━━━━━ RECORDS SUPPLIED ━━━━━

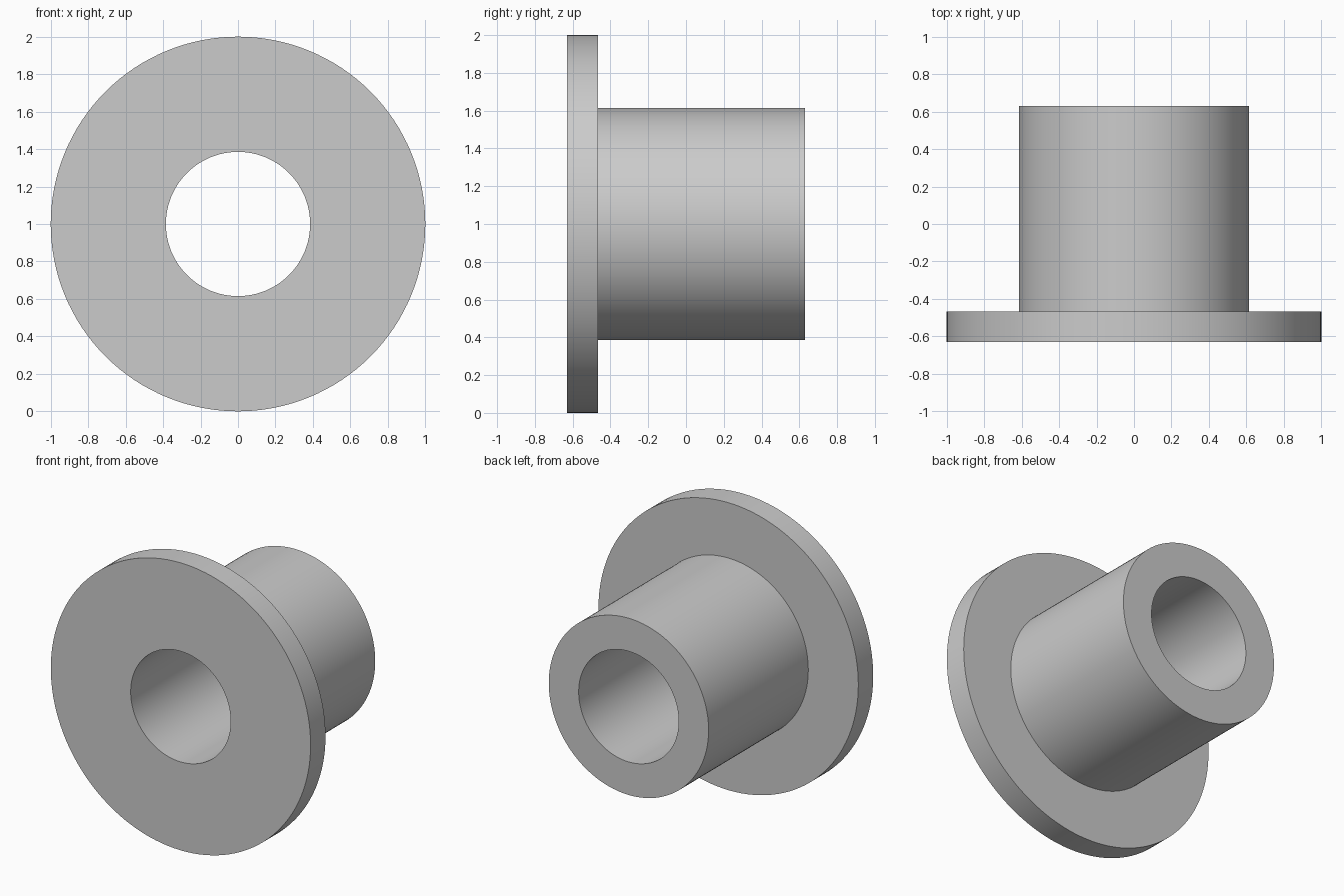
import bpy
import bmesh
from math import cos, sin, tau, radians

cube = bpy.data.objects.get("Cube")
if cube:
    bpy.data.objects.remove(cube, do_unlink=True)

SEGMENTS = 128
BORE, SLEEVE, FLANGE = 0.385, 0.615, 1.0
FRONT, SHOULDER, BACK = -0.63, -0.466, 0.63

grey = bpy.data.materials.new("light_grey")
grey.use_nodes = True
colour = (0.6, 0.6, 0.6, 1.0)
grey.diffuse_color = colour
grey.node_tree.nodes["Principled BSDF"].inputs["Base Color"].default_value = colour


def lathe(name, profile, centre_z):
    """Turn a closed (radius, y) profile around a horizontal axis along y."""
    bm = bmesh.new()
    rings = []
    for i in range(SEGMENTS):
        a = tau * i / SEGMENTS
        rings.append([bm.verts.new((r * cos(a), y, centre_z + r * sin(a)))
                      for r, y in profile])
    n = len(profile)
    for i, ring in enumerate(rings):
        after = rings[(i + 1) % SEGMENTS]
        for j in range(n):
            k = (j + 1) % n
            bm.faces.new((ring[j], ring[k], after[k], after[j]))
    bmesh.ops.recalc_face_normals(bm, faces=bm.faces)
    mesh = bpy.data.meshes.new(name)
    bm.to_mesh(mesh)
    bm.free()
    mesh.materials.append(grey)
    obj = bpy.data.objects.new(name, mesh)
    bpy.context.collection.objects.link(obj)
    return obj


# Flanged sleeve with a through bore
bushing = lathe("flanged_bushing", [
    (BORE, FRONT), (FLANGE, FRONT), (FLANGE, SHOULDER),
    (SLEEVE, SHOULDER), (SLEEVE, BACK), (BORE, BACK),
], FLANGE)

# Smooth round walls, crisp rims
bpy.ops.object.select_all(action='DESELECT')
bushing.select_set(True)
bpy.context.view_layer.objects.active = bushing
bpy.ops.object.shade_smooth_by_angle(angle=radians(30))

━━━━━

### [WORK ORDER]
Please return every line from the one that contains "bushing.select_set(True)" through the end of the entries, exactly, leaving out all others.

### [THE COMPLETED TASK]
bushing.select_set(True)
bpy.context.view_layer.objects.active = bushing
bpy.ops.object.shade_smooth_by_angle(angle=radians(30))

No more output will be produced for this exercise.